## Work item
Report all lines of the records that contain "paint".

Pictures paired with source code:
______
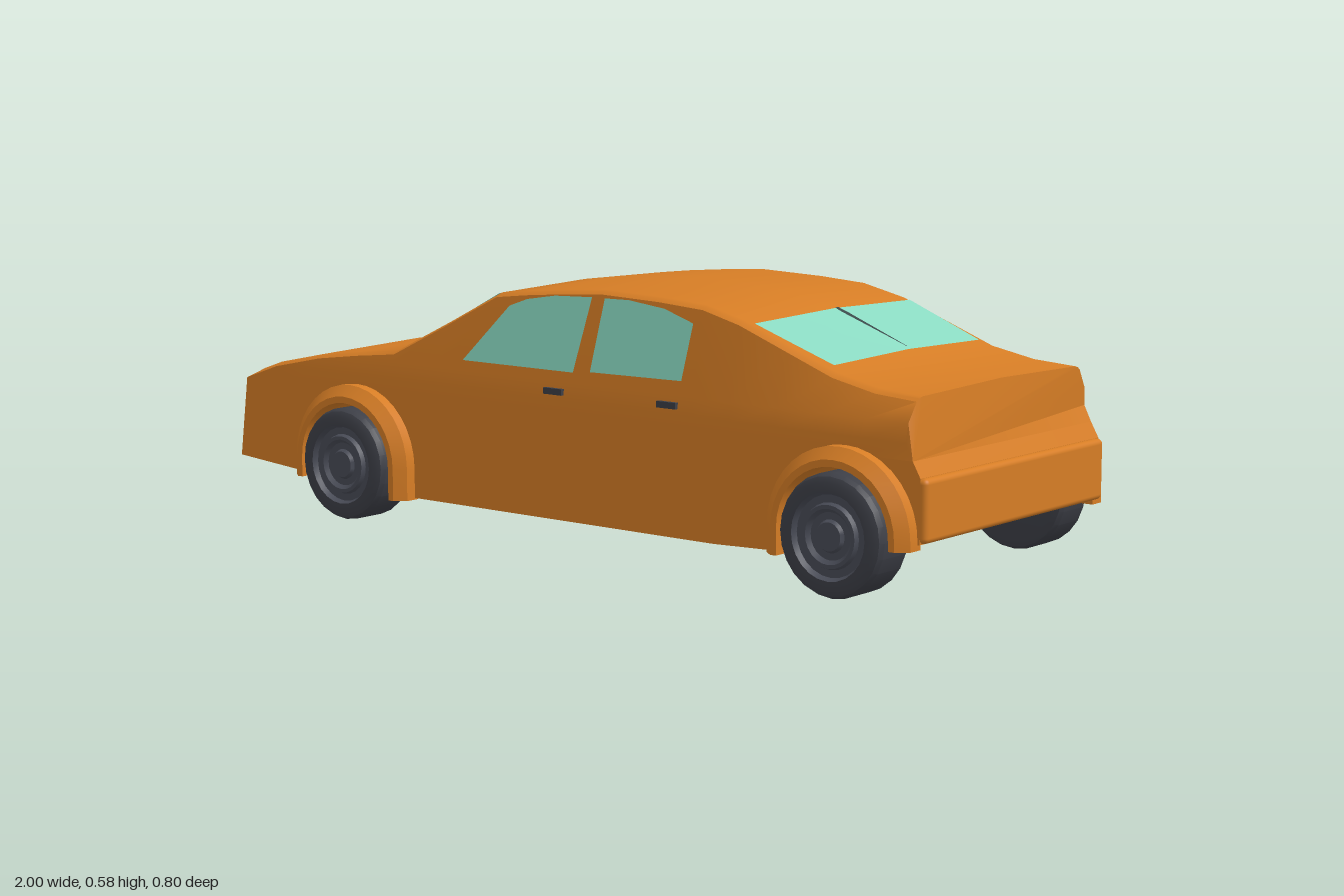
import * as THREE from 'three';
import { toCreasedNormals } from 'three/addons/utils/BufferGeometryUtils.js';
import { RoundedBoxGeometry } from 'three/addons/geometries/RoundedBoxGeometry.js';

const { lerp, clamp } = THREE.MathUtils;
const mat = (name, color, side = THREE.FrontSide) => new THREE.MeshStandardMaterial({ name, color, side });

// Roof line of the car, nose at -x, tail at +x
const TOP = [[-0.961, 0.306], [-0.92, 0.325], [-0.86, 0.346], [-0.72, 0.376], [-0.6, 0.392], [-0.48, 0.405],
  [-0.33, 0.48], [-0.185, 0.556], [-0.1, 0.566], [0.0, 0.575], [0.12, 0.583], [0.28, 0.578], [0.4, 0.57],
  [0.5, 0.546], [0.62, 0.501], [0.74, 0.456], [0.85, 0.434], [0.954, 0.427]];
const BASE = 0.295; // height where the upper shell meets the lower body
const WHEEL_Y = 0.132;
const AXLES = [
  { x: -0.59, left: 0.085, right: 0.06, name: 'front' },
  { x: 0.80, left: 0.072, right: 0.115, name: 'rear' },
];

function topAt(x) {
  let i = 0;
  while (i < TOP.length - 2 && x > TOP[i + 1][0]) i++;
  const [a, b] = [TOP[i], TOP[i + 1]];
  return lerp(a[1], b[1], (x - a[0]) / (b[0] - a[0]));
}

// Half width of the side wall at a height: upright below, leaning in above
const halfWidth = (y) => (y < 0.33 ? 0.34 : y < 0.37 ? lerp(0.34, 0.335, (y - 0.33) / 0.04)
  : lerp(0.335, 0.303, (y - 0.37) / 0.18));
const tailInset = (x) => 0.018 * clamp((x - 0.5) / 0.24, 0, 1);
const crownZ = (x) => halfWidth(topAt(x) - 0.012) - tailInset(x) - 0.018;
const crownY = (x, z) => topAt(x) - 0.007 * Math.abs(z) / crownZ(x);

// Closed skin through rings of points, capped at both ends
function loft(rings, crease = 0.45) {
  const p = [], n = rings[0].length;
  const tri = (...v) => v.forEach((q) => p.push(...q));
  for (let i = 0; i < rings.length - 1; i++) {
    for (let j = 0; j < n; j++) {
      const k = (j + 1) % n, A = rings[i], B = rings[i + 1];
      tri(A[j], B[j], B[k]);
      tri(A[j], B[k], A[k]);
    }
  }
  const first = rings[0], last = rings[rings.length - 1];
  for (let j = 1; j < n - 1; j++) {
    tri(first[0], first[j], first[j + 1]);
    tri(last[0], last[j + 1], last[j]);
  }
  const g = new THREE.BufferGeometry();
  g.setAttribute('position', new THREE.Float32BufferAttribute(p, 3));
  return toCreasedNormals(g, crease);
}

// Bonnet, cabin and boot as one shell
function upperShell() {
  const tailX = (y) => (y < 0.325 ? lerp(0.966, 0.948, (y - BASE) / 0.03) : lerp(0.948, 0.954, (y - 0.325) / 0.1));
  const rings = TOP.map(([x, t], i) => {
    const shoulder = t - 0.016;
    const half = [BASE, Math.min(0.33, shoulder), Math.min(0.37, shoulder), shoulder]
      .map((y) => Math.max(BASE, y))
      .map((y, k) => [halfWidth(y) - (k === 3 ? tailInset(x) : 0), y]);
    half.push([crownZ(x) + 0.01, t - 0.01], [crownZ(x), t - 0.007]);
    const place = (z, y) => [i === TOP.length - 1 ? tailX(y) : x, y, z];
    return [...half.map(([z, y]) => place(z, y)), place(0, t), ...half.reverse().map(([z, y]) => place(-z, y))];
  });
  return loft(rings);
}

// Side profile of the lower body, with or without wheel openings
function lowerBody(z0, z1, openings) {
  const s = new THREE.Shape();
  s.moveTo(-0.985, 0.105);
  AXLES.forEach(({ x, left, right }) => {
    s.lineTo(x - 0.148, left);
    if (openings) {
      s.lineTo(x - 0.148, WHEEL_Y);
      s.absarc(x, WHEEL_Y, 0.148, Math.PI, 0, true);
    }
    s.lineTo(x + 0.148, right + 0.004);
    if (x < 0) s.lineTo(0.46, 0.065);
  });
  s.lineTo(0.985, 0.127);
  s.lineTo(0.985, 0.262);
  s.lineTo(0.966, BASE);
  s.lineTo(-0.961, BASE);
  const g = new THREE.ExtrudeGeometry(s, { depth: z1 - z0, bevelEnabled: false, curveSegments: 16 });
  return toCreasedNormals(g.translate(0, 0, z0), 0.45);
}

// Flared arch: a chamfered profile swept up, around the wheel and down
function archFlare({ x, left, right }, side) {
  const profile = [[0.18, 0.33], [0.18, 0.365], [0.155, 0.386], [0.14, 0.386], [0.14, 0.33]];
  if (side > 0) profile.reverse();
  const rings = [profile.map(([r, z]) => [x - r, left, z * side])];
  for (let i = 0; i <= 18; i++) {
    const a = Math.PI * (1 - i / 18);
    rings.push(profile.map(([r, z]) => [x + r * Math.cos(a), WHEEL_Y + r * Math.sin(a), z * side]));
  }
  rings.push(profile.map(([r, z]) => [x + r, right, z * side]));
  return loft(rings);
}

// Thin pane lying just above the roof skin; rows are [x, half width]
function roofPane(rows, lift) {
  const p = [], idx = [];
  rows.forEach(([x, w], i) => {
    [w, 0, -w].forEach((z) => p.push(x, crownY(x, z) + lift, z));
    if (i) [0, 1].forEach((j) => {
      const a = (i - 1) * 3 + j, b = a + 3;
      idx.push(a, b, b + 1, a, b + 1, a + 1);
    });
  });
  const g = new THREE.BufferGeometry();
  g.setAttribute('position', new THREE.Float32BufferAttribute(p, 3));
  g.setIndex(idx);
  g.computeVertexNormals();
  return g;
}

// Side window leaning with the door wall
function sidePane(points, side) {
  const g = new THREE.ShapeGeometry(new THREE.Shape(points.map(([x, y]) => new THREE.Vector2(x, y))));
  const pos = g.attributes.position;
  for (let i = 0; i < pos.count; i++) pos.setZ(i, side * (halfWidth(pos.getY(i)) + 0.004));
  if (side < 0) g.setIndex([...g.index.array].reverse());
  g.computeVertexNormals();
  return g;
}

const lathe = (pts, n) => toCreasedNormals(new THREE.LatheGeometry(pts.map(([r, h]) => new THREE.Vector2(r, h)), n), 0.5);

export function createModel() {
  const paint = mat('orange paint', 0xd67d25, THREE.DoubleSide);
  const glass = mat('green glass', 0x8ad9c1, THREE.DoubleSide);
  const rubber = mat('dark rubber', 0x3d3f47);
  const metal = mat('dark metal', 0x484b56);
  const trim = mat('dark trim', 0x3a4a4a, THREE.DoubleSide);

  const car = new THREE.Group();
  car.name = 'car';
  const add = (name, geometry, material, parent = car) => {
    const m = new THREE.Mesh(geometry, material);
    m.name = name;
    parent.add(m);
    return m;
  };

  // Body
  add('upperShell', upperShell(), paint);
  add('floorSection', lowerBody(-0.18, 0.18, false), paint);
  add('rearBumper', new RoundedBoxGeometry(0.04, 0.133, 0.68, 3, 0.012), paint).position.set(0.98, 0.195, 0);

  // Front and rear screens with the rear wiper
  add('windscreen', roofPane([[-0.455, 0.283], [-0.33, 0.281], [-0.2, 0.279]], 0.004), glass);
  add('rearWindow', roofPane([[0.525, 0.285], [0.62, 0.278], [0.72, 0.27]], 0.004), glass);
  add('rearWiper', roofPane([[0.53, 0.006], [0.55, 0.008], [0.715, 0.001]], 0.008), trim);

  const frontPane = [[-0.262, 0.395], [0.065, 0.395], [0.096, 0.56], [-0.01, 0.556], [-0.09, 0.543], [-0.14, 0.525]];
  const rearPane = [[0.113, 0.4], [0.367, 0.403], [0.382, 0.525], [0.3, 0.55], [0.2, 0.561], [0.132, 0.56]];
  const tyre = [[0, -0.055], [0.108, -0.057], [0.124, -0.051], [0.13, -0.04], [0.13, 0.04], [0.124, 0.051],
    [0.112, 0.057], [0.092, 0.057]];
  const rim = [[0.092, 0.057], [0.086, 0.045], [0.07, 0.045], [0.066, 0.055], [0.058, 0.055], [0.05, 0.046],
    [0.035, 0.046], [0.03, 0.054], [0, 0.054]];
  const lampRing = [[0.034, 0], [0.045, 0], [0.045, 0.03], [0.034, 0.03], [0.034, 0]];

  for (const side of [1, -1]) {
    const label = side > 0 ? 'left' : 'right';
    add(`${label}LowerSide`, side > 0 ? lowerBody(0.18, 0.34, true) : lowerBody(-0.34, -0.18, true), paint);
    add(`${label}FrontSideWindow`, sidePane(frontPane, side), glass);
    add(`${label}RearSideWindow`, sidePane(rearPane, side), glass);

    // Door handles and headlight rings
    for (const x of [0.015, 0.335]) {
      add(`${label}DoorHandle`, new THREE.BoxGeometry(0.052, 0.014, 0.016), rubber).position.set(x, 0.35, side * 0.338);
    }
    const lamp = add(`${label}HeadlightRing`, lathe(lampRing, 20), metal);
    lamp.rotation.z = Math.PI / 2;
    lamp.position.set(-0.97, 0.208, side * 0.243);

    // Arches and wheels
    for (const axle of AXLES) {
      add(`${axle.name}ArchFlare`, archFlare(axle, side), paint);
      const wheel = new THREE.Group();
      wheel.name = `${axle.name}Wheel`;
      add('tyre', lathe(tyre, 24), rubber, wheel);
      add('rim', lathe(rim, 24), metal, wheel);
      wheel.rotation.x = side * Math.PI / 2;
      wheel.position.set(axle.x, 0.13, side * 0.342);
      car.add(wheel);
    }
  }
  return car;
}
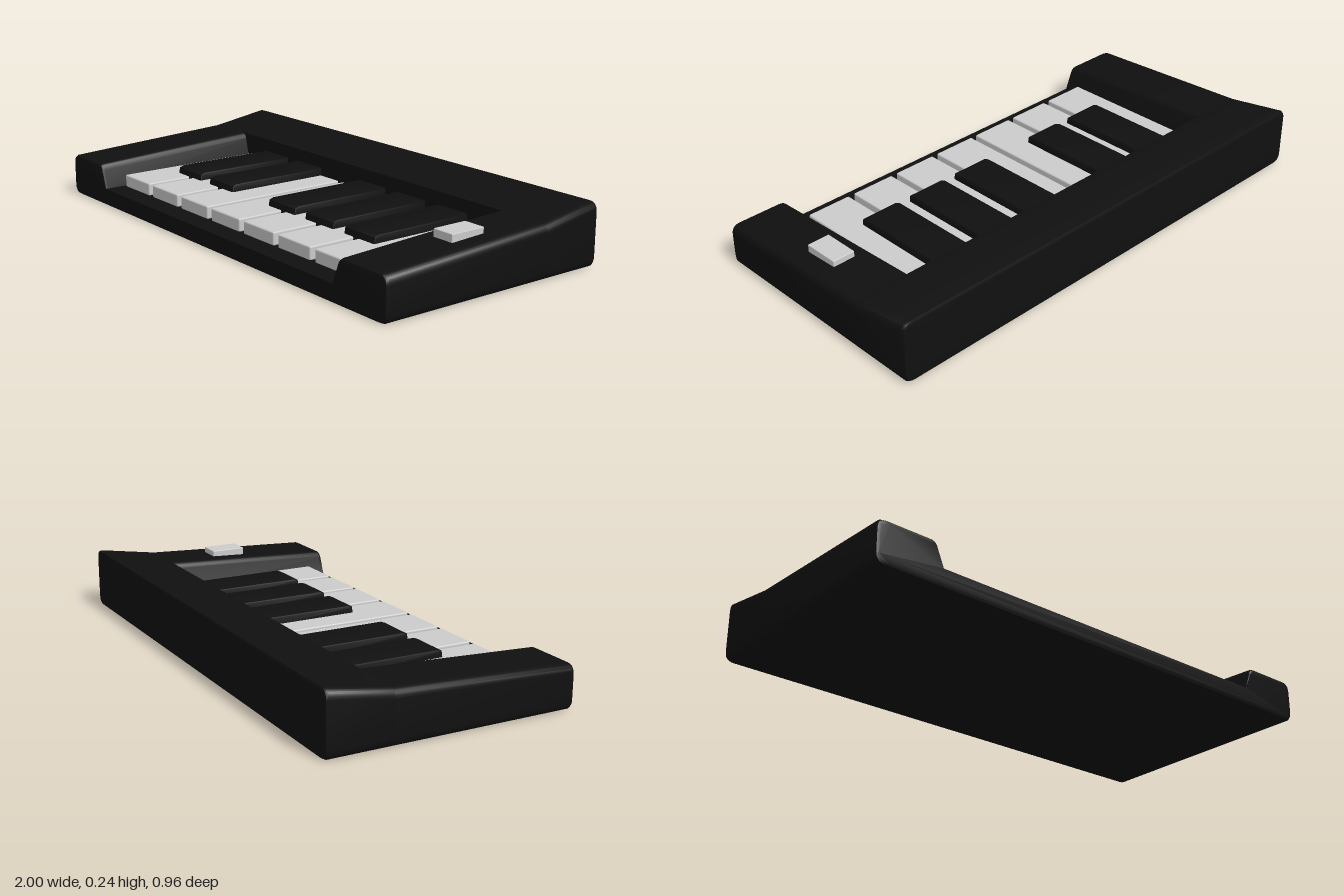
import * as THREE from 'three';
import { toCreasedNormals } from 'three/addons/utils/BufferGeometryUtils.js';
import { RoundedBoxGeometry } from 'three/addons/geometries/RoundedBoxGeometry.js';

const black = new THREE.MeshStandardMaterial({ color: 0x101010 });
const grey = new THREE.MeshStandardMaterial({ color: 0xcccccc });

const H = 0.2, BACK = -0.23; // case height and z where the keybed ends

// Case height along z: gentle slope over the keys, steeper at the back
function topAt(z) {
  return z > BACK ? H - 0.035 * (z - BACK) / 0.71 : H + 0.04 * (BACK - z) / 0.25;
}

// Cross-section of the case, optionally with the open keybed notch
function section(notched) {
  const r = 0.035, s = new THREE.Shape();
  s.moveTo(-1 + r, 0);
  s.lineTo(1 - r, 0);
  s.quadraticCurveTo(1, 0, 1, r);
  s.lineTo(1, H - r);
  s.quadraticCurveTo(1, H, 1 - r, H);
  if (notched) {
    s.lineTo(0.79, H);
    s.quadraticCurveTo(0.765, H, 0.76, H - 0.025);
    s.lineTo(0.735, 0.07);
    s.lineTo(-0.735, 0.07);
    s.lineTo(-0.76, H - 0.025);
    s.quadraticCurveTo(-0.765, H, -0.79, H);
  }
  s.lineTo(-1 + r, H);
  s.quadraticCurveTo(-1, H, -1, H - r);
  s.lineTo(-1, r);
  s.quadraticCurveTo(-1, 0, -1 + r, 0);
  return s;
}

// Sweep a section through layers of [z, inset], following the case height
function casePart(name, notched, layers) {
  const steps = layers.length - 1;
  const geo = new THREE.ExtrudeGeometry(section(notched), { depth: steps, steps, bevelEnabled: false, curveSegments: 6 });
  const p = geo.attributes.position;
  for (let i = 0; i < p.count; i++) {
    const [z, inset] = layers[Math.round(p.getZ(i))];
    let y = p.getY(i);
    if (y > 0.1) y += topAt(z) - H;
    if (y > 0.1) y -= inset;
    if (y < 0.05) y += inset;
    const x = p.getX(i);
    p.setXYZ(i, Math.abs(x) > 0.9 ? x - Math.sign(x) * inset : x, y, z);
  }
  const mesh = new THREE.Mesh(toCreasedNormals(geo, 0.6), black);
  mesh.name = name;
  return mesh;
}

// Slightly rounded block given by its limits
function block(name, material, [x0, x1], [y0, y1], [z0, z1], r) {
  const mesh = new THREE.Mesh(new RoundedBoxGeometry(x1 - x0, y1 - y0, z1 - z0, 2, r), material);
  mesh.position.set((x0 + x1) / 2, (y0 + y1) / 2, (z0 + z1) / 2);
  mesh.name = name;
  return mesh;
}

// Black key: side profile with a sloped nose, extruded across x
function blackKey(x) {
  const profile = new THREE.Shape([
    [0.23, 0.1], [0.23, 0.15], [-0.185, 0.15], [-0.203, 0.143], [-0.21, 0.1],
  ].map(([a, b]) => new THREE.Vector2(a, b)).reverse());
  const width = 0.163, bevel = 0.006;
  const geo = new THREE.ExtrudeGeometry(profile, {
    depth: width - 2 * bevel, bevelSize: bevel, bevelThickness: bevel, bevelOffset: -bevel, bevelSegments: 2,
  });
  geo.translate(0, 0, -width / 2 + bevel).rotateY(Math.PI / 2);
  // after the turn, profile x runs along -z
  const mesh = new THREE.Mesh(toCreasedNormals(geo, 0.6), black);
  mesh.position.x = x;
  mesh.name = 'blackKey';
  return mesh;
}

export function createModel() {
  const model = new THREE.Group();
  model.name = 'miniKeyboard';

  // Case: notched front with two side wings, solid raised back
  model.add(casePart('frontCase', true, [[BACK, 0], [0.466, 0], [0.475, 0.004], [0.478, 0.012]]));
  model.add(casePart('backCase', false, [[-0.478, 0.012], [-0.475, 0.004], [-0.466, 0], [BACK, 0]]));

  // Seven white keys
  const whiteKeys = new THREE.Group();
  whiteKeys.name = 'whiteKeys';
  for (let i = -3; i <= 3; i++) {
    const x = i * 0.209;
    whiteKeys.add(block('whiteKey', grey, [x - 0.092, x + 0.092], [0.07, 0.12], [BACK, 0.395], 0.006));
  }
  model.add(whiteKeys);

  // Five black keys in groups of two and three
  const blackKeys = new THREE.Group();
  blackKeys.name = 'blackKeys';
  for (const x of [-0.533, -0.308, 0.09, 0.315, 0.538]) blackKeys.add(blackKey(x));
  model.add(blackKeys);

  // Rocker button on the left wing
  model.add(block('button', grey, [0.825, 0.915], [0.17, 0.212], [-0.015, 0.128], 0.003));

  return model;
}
______
## Written response
  const paint = mat('orange paint', 0xd67d25, THREE.DoubleSide);
  add('upperShell', upperShell(), paint);
  add('floorSection', lowerBody(-0.18, 0.18, false), paint);
  add('rearBumper', new RoundedBoxGeometry(0.04, 0.133, 0.68, 3, 0.012), paint).position.set(0.98, 0.195, 0);
    add(`${label}LowerSide`, side > 0 ? lowerBody(0.18, 0.34, true) : lowerBody(-0.34, -0.18, true), paint);
      add(`${axle.name}ArchFlare`, archFlare(axle, side), paint);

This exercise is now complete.